Your goal ->
Reproduce every record below exactly as written, leaving out any pictures.

(Beginning of Records shown)

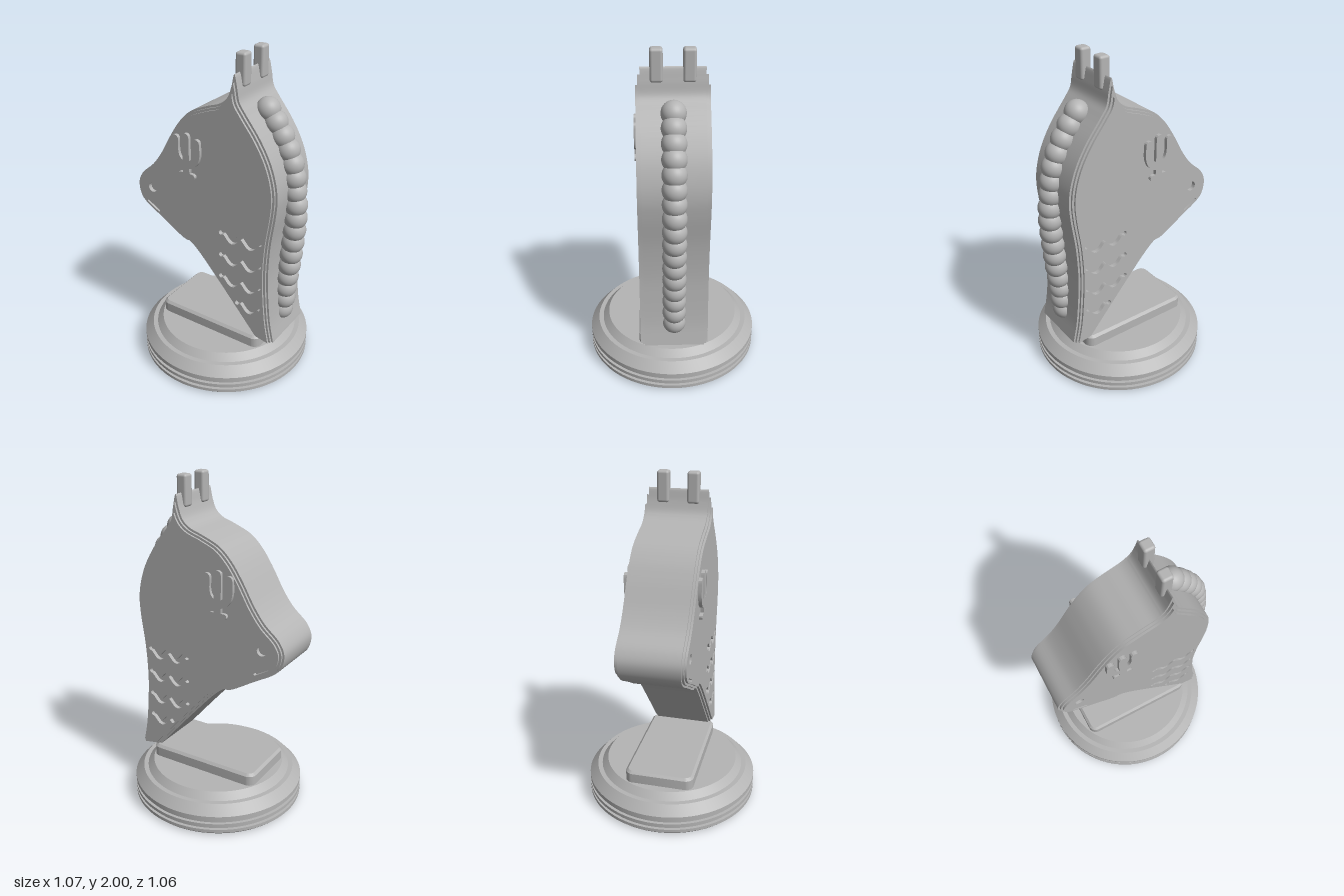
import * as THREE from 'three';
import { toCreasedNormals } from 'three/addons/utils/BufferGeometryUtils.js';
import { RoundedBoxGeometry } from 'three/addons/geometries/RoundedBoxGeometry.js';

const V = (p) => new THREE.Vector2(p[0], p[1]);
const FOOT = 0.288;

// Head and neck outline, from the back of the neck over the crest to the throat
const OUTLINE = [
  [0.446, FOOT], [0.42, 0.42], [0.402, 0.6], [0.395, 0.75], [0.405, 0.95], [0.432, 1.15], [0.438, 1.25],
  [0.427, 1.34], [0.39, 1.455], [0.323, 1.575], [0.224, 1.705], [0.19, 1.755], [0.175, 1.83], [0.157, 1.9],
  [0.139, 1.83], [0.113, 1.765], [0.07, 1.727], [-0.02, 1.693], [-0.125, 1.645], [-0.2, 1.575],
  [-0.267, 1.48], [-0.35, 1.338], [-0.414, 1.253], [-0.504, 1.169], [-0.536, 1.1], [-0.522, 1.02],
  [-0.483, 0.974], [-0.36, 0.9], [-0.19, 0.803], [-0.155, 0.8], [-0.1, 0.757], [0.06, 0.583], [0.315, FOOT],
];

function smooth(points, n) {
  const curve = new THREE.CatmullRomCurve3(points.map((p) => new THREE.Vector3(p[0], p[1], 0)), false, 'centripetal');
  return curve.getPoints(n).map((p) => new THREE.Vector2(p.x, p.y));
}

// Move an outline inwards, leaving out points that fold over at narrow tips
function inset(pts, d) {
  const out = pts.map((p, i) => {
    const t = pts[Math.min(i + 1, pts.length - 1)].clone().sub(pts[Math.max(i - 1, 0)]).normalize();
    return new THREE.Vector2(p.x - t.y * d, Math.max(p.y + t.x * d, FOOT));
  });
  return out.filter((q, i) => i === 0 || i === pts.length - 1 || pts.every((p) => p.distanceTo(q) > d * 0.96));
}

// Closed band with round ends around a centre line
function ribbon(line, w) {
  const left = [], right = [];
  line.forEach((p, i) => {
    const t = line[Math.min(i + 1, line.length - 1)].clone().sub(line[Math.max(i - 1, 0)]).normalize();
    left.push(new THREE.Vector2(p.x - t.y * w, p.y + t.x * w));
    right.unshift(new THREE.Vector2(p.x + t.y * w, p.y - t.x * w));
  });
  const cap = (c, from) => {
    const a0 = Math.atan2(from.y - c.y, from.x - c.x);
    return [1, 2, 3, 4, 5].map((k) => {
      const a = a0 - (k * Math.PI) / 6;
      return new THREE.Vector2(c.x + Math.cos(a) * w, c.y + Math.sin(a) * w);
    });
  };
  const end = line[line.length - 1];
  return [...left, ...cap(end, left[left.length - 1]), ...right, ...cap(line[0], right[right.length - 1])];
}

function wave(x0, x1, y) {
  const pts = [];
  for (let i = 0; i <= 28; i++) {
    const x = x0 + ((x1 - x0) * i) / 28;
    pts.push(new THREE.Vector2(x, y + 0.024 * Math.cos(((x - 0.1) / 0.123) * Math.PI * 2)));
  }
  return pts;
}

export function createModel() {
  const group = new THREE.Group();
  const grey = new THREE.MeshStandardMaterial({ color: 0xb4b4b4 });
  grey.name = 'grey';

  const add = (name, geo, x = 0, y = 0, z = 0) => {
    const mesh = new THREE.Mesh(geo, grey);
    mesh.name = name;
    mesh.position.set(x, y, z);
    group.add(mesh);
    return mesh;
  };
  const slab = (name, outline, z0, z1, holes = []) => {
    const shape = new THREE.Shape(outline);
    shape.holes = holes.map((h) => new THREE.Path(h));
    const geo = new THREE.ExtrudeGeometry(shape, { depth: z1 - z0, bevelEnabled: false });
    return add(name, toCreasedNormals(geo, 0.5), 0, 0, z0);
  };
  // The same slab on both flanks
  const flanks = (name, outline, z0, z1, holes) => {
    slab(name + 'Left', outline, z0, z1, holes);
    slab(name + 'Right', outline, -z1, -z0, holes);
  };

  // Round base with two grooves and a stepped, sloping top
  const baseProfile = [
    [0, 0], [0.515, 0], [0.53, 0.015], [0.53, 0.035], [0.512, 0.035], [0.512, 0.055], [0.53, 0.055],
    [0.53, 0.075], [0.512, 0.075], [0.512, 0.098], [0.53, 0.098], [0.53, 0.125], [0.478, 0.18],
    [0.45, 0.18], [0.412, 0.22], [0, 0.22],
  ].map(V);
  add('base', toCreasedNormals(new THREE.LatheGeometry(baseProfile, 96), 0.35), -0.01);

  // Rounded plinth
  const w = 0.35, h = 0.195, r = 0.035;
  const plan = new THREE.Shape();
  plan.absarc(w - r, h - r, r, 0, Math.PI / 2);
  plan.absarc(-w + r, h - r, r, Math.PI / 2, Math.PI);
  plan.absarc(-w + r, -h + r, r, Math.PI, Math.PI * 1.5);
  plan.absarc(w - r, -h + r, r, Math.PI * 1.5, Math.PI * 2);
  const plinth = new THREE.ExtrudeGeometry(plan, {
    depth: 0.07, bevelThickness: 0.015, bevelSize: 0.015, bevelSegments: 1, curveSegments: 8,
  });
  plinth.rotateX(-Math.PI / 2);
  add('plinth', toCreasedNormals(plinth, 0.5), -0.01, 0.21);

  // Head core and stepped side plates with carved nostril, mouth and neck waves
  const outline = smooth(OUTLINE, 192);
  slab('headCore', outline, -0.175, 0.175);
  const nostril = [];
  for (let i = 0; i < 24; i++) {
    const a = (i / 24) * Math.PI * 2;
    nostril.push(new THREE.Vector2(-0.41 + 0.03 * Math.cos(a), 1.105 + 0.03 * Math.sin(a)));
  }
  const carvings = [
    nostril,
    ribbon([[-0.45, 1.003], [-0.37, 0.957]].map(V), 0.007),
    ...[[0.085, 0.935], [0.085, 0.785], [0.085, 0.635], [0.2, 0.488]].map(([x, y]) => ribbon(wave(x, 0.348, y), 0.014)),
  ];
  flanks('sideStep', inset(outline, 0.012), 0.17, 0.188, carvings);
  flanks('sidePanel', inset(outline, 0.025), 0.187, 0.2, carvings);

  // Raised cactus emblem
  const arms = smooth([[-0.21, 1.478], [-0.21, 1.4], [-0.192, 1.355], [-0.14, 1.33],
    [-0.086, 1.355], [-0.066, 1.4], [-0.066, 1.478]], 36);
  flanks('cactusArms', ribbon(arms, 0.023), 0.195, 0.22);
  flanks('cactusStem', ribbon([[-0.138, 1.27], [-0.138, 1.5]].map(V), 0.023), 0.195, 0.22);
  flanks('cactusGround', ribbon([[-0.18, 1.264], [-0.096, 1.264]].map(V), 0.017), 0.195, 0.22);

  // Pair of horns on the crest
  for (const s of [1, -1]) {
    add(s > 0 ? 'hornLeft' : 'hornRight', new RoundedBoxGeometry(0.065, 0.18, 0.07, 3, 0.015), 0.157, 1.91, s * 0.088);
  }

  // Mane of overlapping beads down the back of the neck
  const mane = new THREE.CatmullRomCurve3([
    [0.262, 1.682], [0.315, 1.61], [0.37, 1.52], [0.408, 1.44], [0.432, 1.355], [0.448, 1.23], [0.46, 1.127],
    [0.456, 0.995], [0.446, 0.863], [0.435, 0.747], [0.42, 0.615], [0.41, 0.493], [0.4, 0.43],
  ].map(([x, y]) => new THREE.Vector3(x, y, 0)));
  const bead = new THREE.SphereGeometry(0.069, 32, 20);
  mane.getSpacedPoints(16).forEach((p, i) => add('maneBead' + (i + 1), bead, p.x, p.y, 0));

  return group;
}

(End of Records shown)

Task solution ->
import * as THREE from 'three';
import { toCreasedNormals } from 'three/addons/utils/BufferGeometryUtils.js';
import { RoundedBoxGeometry } from 'three/addons/geometries/RoundedBoxGeometry.js';

const V = (p) => new THREE.Vector2(p[0], p[1]);
const FOOT = 0.288;

// Head and neck outline, from the back of the neck over the crest to the throat
const OUTLINE = [
  [0.446, FOOT], [0.42, 0.42], [0.402, 0.6], [0.395, 0.75], [0.405, 0.95], [0.432, 1.15], [0.438, 1.25],
  [0.427, 1.34], [0.39, 1.455], [0.323, 1.575], [0.224, 1.705], [0.19, 1.755], [0.175, 1.83], [0.157, 1.9],
  [0.139, 1.83], [0.113, 1.765], [0.07, 1.727], [-0.02, 1.693], [-0.125, 1.645], [-0.2, 1.575],
  [-0.267, 1.48], [-0.35, 1.338], [-0.414, 1.253], [-0.504, 1.169], [-0.536, 1.1], [-0.522, 1.02],
  [-0.483, 0.974], [-0.36, 0.9], [-0.19, 0.803], [-0.155, 0.8], [-0.1, 0.757], [0.06, 0.583], [0.315, FOOT],
];

function smooth(points, n) {
  const curve = new THREE.CatmullRomCurve3(points.map((p) => new THREE.Vector3(p[0], p[1], 0)), false, 'centripetal');
  return curve.getPoints(n).map((p) => new THREE.Vector2(p.x, p.y));
}

// Move an outline inwards, leaving out points that fold over at narrow tips
function inset(pts, d) {
  const out = pts.map((p, i) => {
    const t = pts[Math.min(i + 1, pts.length - 1)].clone().sub(pts[Math.max(i - 1, 0)]).normalize();
    return new THREE.Vector2(p.x - t.y * d, Math.max(p.y + t.x * d, FOOT));
  });
  return out.filter((q, i) => i === 0 || i === pts.length - 1 || pts.every((p) => p.distanceTo(q) > d * 0.96));
}

// Closed band with round ends around a centre line
function ribbon(line, w) {
  const left = [], right = [];
  line.forEach((p, i) => {
    const t = line[Math.min(i + 1, line.length - 1)].clone().sub(line[Math.max(i - 1, 0)]).normalize();
    left.push(new THREE.Vector2(p.x - t.y * w, p.y + t.x * w));
    right.unshift(new THREE.Vector2(p.x + t.y * w, p.y - t.x * w));
  });
  const cap = (c, from) => {
    const a0 = Math.atan2(from.y - c.y, from.x - c.x);
    return [1, 2, 3, 4, 5].map((k) => {
      const a = a0 - (k * Math.PI) / 6;
      return new THREE.Vector2(c.x + Math.cos(a) * w, c.y + Math.sin(a) * w);
    });
  };
  const end = line[line.length - 1];
  return [...left, ...cap(end, left[left.length - 1]), ...right, ...cap(line[0], right[right.length - 1])];
}

function wave(x0, x1, y) {
  const pts = [];
  for (let i = 0; i <= 28; i++) {
    const x = x0 + ((x1 - x0) * i) / 28;
    pts.push(new THREE.Vector2(x, y + 0.024 * Math.cos(((x - 0.1) / 0.123) * Math.PI * 2)));
  }
  return pts;
}

export function createModel() {
  const group = new THREE.Group();
  const grey = new THREE.MeshStandardMaterial({ color: 0xb4b4b4 });
  grey.name = 'grey';

  const add = (name, geo, x = 0, y = 0, z = 0) => {
    const mesh = new THREE.Mesh(geo, grey);
    mesh.name = name;
    mesh.position.set(x, y, z);
    group.add(mesh);
    return mesh;
  };
  const slab = (name, outline, z0, z1, holes = []) => {
    const shape = new THREE.Shape(outline);
    shape.holes = holes.map((h) => new THREE.Path(h));
    const geo = new THREE.ExtrudeGeometry(shape, { depth: z1 - z0, bevelEnabled: false });
    return add(name, toCreasedNormals(geo, 0.5), 0, 0, z0);
  };
  // The same slab on both flanks
  const flanks = (name, outline, z0, z1, holes) => {
    slab(name + 'Left', outline, z0, z1, holes);
    slab(name + 'Right', outline, -z1, -z0, holes);
  };

  // Round base with two grooves and a stepped, sloping top
  const baseProfile = [
    [0, 0], [0.515, 0], [0.53, 0.015], [0.53, 0.035], [0.512, 0.035], [0.512, 0.055], [0.53, 0.055],
    [0.53, 0.075], [0.512, 0.075], [0.512, 0.098], [0.53, 0.098], [0.53, 0.125], [0.478, 0.18],
    [0.45, 0.18], [0.412, 0.22], [0, 0.22],
  ].map(V);
  add('base', toCreasedNormals(new THREE.LatheGeometry(baseProfile, 96), 0.35), -0.01);

  // Rounded plinth
  const w = 0.35, h = 0.195, r = 0.035;
  const plan = new THREE.Shape();
  plan.absarc(w - r, h - r, r, 0, Math.PI / 2);
  plan.absarc(-w + r, h - r, r, Math.PI / 2, Math.PI);
  plan.absarc(-w + r, -h + r, r, Math.PI, Math.PI * 1.5);
  plan.absarc(w - r, -h + r, r, Math.PI * 1.5, Math.PI * 2);
  const plinth = new THREE.ExtrudeGeometry(plan, {
    depth: 0.07, bevelThickness: 0.015, bevelSize: 0.015, bevelSegments: 1, curveSegments: 8,
  });
  plinth.rotateX(-Math.PI / 2);
  add('plinth', toCreasedNormals(plinth, 0.5), -0.01, 0.21);

  // Head core and stepped side plates with carved nostril, mouth and neck waves
  const outline = smooth(OUTLINE, 192);
  slab('headCore', outline, -0.175, 0.175);
  const nostril = [];
  for (let i = 0; i < 24; i++) {
    const a = (i / 24) * Math.PI * 2;
    nostril.push(new THREE.Vector2(-0.41 + 0.03 * Math.cos(a), 1.105 + 0.03 * Math.sin(a)));
  }
  const carvings = [
    nostril,
    ribbon([[-0.45, 1.003], [-0.37, 0.957]].map(V), 0.007),
    ...[[0.085, 0.935], [0.085, 0.785], [0.085, 0.635], [0.2, 0.488]].map(([x, y]) => ribbon(wave(x, 0.348, y), 0.014)),
  ];
  flanks('sideStep', inset(outline, 0.012), 0.17, 0.188, carvings);
  flanks('sidePanel', inset(outline, 0.025), 0.187, 0.2, carvings);

  // Raised cactus emblem
  const arms = smooth([[-0.21, 1.478], [-0.21, 1.4], [-0.192, 1.355], [-0.14, 1.33],
    [-0.086, 1.355], [-0.066, 1.4], [-0.066, 1.478]], 36);
  flanks('cactusArms', ribbon(arms, 0.023), 0.195, 0.22);
  flanks('cactusStem', ribbon([[-0.138, 1.27], [-0.138, 1.5]].map(V), 0.023), 0.195, 0.22);
  flanks('cactusGround', ribbon([[-0.18, 1.264], [-0.096, 1.264]].map(V), 0.017), 0.195, 0.22);

  // Pair of horns on the crest
  for (const s of [1, -1]) {
    add(s > 0 ? 'hornLeft' : 'hornRight', new RoundedBoxGeometry(0.065, 0.18, 0.07, 3, 0.015), 0.157, 1.91, s * 0.088);
  }

  // Mane of overlapping beads down the back of the neck
  const mane = new THREE.CatmullRomCurve3([
    [0.262, 1.682], [0.315, 1.61], [0.37, 1.52], [0.408, 1.44], [0.432, 1.355], [0.448, 1.23], [0.46, 1.127],
    [0.456, 0.995], [0.446, 0.863], [0.435, 0.747], [0.42, 0.615], [0.41, 0.493], [0.4, 0.43],
  ].map(([x, y]) => new THREE.Vector3(x, y, 0)));
  const bead = new THREE.SphereGeometry(0.069, 32, 20);
  mane.getSpacedPoints(16).forEach((p, i) => add('maneBead' + (i + 1), bead, p.x, p.y, 0));

  return group;
}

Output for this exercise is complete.